Across all of the records below, determine the number of lines containing the string "faces"; reply with that number only.
++++++++
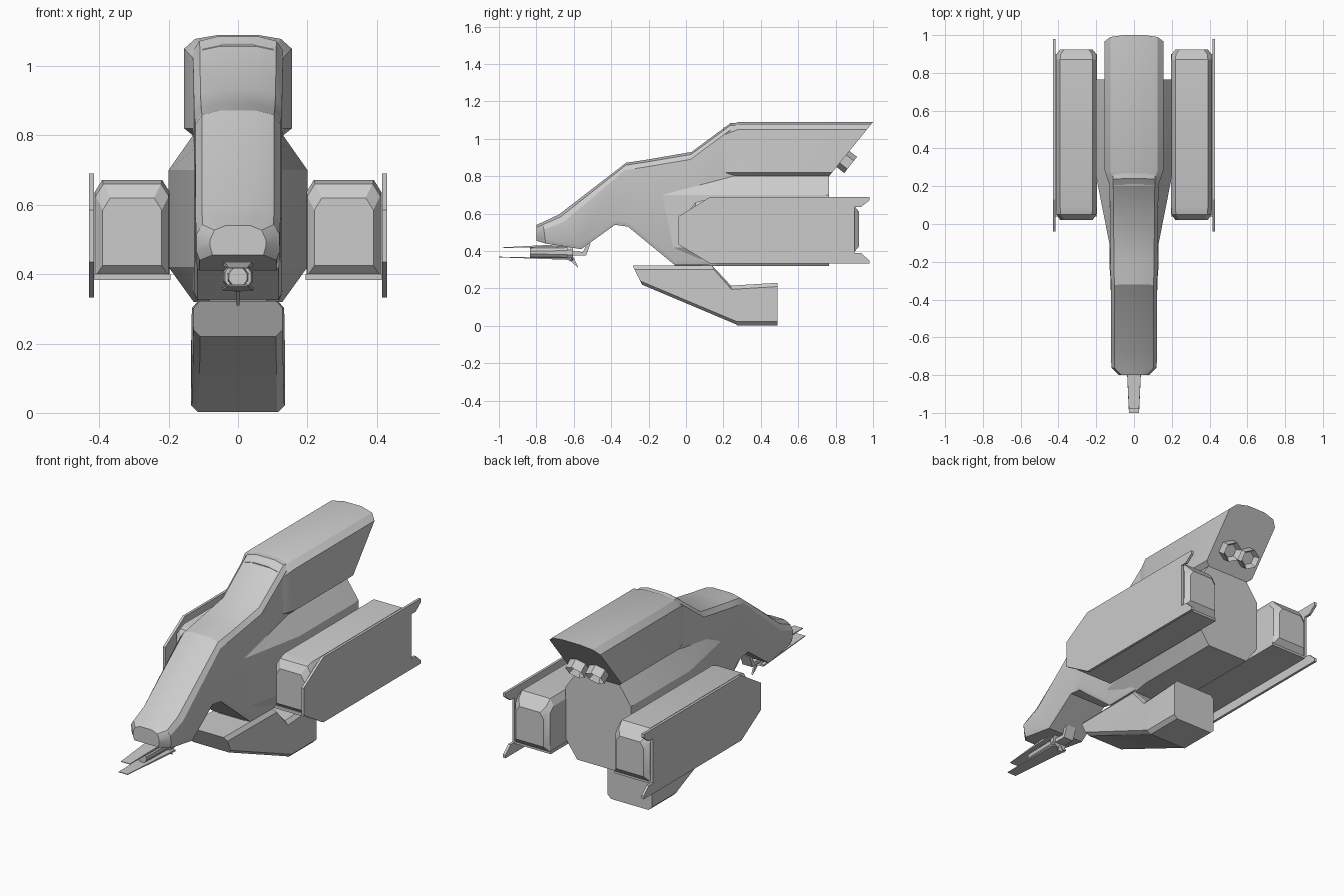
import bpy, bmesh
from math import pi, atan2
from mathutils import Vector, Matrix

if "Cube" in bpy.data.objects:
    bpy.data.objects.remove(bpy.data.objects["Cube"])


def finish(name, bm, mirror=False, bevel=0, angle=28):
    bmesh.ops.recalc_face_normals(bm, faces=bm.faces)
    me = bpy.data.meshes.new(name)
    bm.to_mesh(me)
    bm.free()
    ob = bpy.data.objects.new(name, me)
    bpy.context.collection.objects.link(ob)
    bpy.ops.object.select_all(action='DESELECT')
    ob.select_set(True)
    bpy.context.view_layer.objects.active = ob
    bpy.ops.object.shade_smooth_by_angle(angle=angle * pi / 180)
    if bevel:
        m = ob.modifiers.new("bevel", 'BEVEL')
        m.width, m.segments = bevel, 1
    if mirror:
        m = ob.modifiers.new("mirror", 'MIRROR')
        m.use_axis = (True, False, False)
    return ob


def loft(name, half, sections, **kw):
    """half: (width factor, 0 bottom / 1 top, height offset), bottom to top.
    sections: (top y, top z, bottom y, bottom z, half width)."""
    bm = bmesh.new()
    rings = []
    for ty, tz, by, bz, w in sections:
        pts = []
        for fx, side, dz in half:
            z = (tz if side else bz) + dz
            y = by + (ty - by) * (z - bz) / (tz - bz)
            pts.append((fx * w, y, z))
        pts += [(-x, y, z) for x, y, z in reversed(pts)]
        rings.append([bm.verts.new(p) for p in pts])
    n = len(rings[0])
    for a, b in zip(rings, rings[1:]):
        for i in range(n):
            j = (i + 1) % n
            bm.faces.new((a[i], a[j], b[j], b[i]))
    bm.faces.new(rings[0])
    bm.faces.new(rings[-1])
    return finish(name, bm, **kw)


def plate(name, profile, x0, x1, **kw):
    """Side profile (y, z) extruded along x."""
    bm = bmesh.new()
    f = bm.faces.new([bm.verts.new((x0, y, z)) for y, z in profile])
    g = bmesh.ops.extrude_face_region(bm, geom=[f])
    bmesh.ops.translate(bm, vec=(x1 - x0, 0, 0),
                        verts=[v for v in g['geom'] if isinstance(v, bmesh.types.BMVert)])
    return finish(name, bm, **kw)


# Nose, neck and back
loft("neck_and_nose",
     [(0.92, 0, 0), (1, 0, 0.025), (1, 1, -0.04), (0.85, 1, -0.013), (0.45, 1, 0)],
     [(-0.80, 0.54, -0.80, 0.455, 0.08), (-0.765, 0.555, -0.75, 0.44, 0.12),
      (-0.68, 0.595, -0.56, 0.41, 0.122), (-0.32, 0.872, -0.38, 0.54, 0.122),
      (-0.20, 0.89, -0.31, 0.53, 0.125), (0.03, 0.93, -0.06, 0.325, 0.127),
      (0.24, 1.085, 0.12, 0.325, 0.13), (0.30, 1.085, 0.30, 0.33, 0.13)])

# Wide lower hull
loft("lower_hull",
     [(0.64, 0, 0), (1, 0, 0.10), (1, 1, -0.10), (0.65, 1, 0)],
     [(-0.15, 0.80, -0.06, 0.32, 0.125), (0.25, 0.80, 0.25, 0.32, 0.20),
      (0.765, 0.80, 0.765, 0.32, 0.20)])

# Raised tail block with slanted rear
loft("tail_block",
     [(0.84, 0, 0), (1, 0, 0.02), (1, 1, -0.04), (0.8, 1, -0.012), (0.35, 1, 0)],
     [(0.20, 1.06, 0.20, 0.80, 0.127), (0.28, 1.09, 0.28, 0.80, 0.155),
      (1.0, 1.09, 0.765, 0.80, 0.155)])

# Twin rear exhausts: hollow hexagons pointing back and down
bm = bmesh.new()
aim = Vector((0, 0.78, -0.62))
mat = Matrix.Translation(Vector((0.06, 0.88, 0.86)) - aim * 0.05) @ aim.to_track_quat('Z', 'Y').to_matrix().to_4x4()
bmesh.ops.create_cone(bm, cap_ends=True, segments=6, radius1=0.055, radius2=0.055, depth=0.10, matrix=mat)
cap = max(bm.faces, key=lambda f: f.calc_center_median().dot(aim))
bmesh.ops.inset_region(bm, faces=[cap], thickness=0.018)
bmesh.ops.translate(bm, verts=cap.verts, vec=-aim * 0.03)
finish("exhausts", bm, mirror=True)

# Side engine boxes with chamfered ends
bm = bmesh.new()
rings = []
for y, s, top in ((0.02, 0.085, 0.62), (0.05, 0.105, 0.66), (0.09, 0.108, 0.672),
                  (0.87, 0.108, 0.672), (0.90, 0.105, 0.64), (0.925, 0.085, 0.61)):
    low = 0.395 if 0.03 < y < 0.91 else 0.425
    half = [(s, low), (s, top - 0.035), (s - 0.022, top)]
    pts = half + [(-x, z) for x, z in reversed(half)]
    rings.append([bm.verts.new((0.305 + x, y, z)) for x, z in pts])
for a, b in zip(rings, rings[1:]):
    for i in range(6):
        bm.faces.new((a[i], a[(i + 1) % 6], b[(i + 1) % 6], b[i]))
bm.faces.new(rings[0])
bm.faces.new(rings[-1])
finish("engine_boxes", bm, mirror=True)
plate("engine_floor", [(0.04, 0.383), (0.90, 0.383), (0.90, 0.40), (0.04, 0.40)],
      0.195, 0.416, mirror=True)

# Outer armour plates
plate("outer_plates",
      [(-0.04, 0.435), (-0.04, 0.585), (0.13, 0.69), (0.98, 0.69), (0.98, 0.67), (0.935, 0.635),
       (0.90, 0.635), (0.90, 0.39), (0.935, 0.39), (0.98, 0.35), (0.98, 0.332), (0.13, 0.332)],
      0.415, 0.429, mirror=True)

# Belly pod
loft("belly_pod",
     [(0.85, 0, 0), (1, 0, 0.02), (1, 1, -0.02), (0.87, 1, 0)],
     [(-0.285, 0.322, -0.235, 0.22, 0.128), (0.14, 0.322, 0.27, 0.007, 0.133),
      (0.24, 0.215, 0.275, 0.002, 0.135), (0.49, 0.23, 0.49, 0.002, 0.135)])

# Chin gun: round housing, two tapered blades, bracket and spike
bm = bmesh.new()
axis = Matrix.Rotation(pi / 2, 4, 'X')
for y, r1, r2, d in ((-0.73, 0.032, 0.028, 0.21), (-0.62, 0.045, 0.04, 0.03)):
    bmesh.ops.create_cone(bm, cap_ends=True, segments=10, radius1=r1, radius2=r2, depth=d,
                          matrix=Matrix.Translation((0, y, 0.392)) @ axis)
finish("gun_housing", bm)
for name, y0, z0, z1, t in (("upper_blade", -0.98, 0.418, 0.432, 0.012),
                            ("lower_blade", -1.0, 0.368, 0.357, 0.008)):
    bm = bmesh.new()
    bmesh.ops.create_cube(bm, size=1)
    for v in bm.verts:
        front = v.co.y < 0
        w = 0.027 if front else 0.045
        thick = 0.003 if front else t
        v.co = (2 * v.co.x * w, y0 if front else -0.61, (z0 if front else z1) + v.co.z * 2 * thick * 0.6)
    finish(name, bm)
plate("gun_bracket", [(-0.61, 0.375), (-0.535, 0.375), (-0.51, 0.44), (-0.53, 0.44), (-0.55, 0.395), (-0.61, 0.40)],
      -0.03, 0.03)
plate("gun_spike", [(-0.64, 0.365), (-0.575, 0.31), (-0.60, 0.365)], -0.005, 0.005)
++++++++
Answer box: 10